I recently had an on-air discussion about some of the financial challenges of being self-employed in a creative field. Namely: the irregular income!
Research has found that artists’ income, even counting non-arts related income, tends to be below the income earned by others in the workforce. It is also prone to being irregular which can create cash flow issues and – if you’re not careful – debt.
For many working in the arts, it’s the ad-hoc nature of the payments that cause problems. Unlike an employee who receives a regular fortnightly or weekly amount that can be budgeted for, someone who is self-employed isn’t sure when the money is going to come in. It means that you need to be even more disciplined – or run the risk of ending up broke!
There are a few habits that can make it easier, though:
1. Put aside 10% of your earnings
Every time you get paid, put aside 10% into an at-call savings account to use as a cash buffer during the weeks when nothing or very little comes in. 10% is an easy-to-calculate rule of thumb and being a percentage it means that when a lot of money comes in you’re putting aside more and when only a trickle of money comes in, you’re putting aside less.
2. Put aside money for your tax
Don’t forget that when you receive a payment, it probably hasn’t had tax deducted. So put aside another 20% of what you receive as income tax.
3. Pay your necessary bills first
Whenever you receive an income payment – and once you have deducted the amounts above – pull out any accounts that are falling due and pay them before you spend money on anything else.
4. Don’t get a credit card!
According to statistics that were released by MoneySmart Week, the average cardholder owes $4,500 on credit. Overall Australians owe around $50 billion, with around $36 billion of that accruing interest. The average credit card interest rate currently across the products we survey is 12.8% on low rate cards and 19.4% on standard credit cards. If you don’t have a regular income the risk is that you start relying on your credit card to pay living expenses – that can be an expensive option!
People who are creative aren’t always great with the day-to-day administrative tasks of being self-employed. But it’s those administrative tasks that keep your cash flow under control! So a few essential tips include:
5. Remember that you are running a business
It doesn’t matter whether you’re a farmer, a plumber or a writer, you are running a business and you have to think of yourself in those terms.
6. Allocate time every day to administration
To be self-employed you will need to spend at least an hour every day in producing, distributing and following up invoices, as well as pitching for income-generating work. Ensure that you send invoices promptly and that you diarise to follow them up. Keep a spreadsheet that details your earnings and invoices.
7. Stay up to date with business resources
Check out the great resources that are available on the government’s business website. There’s an excellent marketing plan app, plenty of taxation advice and a “grants and assistance” finder. There is information on how to apply for an ABN, business templates, a business checklist – all sorts of stuff that you need.

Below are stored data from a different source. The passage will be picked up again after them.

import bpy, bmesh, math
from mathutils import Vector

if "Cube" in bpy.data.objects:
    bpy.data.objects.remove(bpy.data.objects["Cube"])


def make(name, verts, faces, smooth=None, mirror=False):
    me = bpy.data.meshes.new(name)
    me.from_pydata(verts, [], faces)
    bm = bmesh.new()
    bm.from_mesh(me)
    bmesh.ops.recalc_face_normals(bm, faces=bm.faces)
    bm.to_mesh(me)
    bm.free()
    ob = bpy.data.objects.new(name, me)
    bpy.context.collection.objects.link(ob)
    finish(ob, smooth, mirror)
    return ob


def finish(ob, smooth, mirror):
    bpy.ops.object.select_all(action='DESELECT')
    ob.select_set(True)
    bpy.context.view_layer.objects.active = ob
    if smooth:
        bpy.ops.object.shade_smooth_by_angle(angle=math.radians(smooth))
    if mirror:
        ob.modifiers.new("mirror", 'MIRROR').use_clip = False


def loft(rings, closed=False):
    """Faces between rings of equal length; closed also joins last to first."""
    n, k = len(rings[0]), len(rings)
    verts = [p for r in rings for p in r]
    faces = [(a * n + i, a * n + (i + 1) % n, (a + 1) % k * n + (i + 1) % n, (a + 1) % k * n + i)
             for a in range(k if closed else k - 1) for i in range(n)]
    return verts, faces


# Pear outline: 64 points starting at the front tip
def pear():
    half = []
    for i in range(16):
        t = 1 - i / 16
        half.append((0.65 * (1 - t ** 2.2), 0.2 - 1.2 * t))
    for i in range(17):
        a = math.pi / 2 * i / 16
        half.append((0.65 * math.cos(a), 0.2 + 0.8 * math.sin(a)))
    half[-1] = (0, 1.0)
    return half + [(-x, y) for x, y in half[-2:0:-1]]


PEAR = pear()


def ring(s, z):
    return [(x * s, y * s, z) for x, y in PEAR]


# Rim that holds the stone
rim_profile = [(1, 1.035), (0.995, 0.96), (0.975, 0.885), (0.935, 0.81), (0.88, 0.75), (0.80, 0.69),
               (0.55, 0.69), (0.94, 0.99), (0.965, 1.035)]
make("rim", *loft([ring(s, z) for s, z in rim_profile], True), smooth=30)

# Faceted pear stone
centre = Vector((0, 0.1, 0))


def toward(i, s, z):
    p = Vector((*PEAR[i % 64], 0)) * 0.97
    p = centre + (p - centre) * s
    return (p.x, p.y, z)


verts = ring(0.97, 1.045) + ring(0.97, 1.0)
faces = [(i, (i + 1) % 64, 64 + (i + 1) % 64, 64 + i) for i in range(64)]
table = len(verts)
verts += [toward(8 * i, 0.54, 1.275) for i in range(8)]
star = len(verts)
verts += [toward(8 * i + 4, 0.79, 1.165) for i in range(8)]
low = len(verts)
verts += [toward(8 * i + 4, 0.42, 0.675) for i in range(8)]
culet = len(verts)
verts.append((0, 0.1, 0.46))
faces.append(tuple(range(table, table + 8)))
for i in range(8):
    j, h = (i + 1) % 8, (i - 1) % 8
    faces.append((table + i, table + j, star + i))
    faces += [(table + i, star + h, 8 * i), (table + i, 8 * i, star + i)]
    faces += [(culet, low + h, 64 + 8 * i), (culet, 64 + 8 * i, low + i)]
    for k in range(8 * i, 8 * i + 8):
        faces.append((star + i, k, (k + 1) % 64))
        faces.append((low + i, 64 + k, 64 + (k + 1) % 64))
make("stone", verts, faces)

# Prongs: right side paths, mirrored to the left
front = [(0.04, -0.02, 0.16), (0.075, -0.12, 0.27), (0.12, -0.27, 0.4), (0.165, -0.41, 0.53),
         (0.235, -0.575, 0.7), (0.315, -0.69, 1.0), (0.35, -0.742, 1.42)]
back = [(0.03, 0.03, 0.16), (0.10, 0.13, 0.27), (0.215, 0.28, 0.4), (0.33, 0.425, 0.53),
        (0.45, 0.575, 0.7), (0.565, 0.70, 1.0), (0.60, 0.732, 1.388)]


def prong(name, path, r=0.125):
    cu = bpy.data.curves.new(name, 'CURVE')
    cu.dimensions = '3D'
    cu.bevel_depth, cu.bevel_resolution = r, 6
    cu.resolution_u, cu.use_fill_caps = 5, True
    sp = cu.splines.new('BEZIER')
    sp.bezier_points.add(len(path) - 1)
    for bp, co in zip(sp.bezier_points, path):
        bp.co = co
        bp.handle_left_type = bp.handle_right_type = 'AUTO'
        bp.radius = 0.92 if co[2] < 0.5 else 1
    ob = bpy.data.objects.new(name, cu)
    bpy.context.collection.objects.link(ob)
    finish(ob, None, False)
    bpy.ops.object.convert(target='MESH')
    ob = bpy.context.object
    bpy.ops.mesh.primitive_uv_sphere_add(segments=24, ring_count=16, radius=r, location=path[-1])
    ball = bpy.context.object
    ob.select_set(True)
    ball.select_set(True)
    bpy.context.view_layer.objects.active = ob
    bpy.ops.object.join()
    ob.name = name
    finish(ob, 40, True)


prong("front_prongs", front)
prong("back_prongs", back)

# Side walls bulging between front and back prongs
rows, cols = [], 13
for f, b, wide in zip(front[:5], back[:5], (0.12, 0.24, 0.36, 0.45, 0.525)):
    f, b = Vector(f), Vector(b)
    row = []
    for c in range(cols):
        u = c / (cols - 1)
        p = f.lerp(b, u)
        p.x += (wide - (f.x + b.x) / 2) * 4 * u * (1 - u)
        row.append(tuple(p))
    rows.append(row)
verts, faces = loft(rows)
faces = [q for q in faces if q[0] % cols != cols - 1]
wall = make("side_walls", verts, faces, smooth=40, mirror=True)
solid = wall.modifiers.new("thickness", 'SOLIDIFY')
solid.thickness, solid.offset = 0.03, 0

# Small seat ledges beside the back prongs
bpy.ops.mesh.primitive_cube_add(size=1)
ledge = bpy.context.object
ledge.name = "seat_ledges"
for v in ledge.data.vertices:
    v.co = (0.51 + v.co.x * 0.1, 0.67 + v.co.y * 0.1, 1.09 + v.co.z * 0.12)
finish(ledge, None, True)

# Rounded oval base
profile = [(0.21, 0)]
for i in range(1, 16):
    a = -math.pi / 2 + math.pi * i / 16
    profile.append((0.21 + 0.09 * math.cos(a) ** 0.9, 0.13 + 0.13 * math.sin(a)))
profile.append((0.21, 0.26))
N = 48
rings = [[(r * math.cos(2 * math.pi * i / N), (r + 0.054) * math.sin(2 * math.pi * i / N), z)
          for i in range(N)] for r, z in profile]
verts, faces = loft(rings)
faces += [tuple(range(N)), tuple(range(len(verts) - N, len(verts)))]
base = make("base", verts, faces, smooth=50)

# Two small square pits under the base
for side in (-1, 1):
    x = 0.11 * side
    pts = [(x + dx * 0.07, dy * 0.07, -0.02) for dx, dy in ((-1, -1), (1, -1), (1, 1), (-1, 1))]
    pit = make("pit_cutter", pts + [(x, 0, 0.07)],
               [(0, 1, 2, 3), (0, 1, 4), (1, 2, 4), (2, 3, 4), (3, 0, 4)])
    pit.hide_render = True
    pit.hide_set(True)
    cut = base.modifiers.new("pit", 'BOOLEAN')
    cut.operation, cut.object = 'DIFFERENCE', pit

Finally, there are some common mistakes for the self-employed to avoid, including:
8. Put money aside!
Without money set aside to smooth the cashless weeks, you run the risk of running up debt. So ensure that, no matter how tough, you do put aside the cash you’ll need.
9. Seek out regular sources of income.
You can live for those big projects that professionally and creatively satisfy you, but it’s important to seek out regular sources of income as your bread and butter. Whether it’s tutoring or teaching, writing a regular column, working in a store one or two days a week… Seek out some sources of regular income to help smooth the weekly fluctuations.
10. Equating cash in hand to income
Aside from tax, there are other small – and larger – ways in which, as a self-employed person, you can “miss out”. There is no holiday leave, no sick leave and you are less likely to have personal insurance. As well, employees receive superannuation; as a self-employed person or an employee who earns under $450 per month, superannuation isn’t compulsory. It’s an omission that can have a significant impact on your future well-being.
Working in a creative field and being able to follow your passion is a gift that the majority of people don’t receive. Some time spent in planning and administering your business and implementing a regular savings habit can help prevent that gift from turning into a burden.
MoneySmart Week is an independent, not-for-profit initiative to raise awareness of the importance of financial literacy and to encourage all Australians to take action on their finances. The Week was founded in 2012 by members of the Australian Government Financial Literacy Board, led by Paul Clitheroe AM.